The Filming of Hallmark’s Moriah’s Lighthouse! An Author’s Journey (Part 12)
April 10 Sunday
We move to Rochefort-en-Terre today, Sunday, with the rest of the crew. It’s about a two-and-a-half hour’s drive from Ploumanac’h. I can’t imagine a more exquisite town. Everything is built from gray stone. The doors and windowsills are, in general, painted a cheerful, rich blue, and flowers and vines are everywhere. We walk and walk, exploring every little alleyway. No matter where we go it is a feast for the eyes. People even open their upstairs windows to see what’s going on, lean out, and wave.
The cobblestone streets are lined with little shops, and I want to wander into every last one. Several restaurants beckon. Part of the town includes the remains of a castle. This is the town the producers have chosen to be the backdrop for Moriah’s shop and I can absolutely see why.
The place is so picturesque it feels like there should be background music, and I should be dancing down the cobblestone streets, singing a Walt Disney tune as little blue birds fly, chirping happily, around my head.
We find our Airbnb which is just a few steps from the town square, or in this case, the town “round.” The house where we are staying is more than three hundred years old. We continue to use the Google Translate to talk with our hostess, who demonstrates the intricacies of using her kitchen and shows us the rest of the house. We mention to her that her house is older than our country. She seems unimpressed.
Of course, the place has been modernized with plumbing and electricity, but I’m thinking the thick stone walls have had to make this a miserable place to live in earlier times. The living room is practically overwhelmed with a giant fireplace. I wonder how hard it must have been to live here three-hundred years ago, trying to heat and cook with only this fireplace. The stone walls would have been chilly and damp in the winter and probably permanently smudged with soot.
She’s very friendly, and we’re grateful for the milk, eggs, butter, and the cake she baked us. I keep waiting for the rudeness and contempt for Americans to show itself, but we never see any of that. I’m wondering if it might be the difference between the rural areas of France, grateful for American dollars, and Paris, where I imagine many people have grown weary of tourists.
The decorating theme in this house involves an interesting collection of puppets which she’s placed in various nooks and crannies, some of which I find a little startling.

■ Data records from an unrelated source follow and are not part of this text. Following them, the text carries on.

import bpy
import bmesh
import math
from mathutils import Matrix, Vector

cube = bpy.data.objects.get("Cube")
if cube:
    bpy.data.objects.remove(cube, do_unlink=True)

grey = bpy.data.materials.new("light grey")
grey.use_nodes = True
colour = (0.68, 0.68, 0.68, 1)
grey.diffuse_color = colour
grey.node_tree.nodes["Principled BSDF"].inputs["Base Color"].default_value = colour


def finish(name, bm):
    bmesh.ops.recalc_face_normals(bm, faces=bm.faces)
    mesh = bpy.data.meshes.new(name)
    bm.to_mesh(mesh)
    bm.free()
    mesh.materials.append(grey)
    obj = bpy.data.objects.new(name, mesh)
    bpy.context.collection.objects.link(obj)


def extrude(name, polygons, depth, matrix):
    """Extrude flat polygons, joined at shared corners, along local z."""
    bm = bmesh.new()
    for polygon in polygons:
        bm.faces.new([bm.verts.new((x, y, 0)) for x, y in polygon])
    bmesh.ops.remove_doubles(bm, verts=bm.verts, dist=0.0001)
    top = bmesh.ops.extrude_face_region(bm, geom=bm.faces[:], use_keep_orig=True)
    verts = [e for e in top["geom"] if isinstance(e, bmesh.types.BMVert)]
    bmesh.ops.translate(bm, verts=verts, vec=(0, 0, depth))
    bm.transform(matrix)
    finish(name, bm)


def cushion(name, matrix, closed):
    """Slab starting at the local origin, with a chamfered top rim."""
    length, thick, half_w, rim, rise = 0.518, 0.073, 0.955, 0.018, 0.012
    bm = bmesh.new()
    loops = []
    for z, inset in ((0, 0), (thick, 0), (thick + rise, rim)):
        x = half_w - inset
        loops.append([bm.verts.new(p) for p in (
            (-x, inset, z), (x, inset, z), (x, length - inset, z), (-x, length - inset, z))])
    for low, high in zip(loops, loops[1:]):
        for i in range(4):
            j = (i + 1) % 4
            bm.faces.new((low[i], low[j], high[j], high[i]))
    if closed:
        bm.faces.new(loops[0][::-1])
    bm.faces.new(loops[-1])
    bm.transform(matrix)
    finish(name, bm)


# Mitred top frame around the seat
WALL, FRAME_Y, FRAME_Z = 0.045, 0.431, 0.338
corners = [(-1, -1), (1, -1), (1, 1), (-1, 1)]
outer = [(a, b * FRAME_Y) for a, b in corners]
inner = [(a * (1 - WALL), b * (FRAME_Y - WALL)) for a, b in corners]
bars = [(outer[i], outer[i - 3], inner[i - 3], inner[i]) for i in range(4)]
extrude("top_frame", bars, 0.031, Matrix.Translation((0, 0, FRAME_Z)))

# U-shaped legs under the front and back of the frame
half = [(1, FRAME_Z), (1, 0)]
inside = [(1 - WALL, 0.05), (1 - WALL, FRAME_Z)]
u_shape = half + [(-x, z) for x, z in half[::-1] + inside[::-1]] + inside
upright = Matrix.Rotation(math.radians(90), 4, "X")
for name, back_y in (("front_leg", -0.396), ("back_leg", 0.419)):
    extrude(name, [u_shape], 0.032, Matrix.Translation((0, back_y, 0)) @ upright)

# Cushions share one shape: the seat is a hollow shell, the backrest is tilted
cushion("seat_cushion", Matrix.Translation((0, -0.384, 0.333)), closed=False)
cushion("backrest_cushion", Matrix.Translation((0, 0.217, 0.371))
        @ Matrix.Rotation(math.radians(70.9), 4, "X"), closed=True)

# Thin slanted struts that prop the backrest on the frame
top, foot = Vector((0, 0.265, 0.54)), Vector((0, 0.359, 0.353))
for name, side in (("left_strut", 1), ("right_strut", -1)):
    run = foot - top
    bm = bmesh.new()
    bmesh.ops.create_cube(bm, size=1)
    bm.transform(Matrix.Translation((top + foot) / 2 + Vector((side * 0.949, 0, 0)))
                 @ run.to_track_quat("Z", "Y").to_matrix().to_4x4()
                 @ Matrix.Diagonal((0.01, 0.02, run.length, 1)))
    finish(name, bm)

If I could choose one place to live in Europe, this town would be it. I wonder what it would be like to live here and just write and write. I’m certain it would inspire all sorts of wonderful stories. So, just out of sheer curiosity (my kids would not be happy if I moved my baby-sitting self all the way to France) I start to look up prices of houses for sale within the town.
But I get distracted by a nearby castle I see on the realtor’s site. It’s beautiful and has lots and lots of turrets which everyone knows a castle should have. The price is listed for one and a half million dollars. Although that’s way out of my price range, it strikes me as surprisingly cheap considering how this listing is, you know, a castle! It also has thirteen bedrooms and NO bathrooms. I ponder the practicalities of that for a while.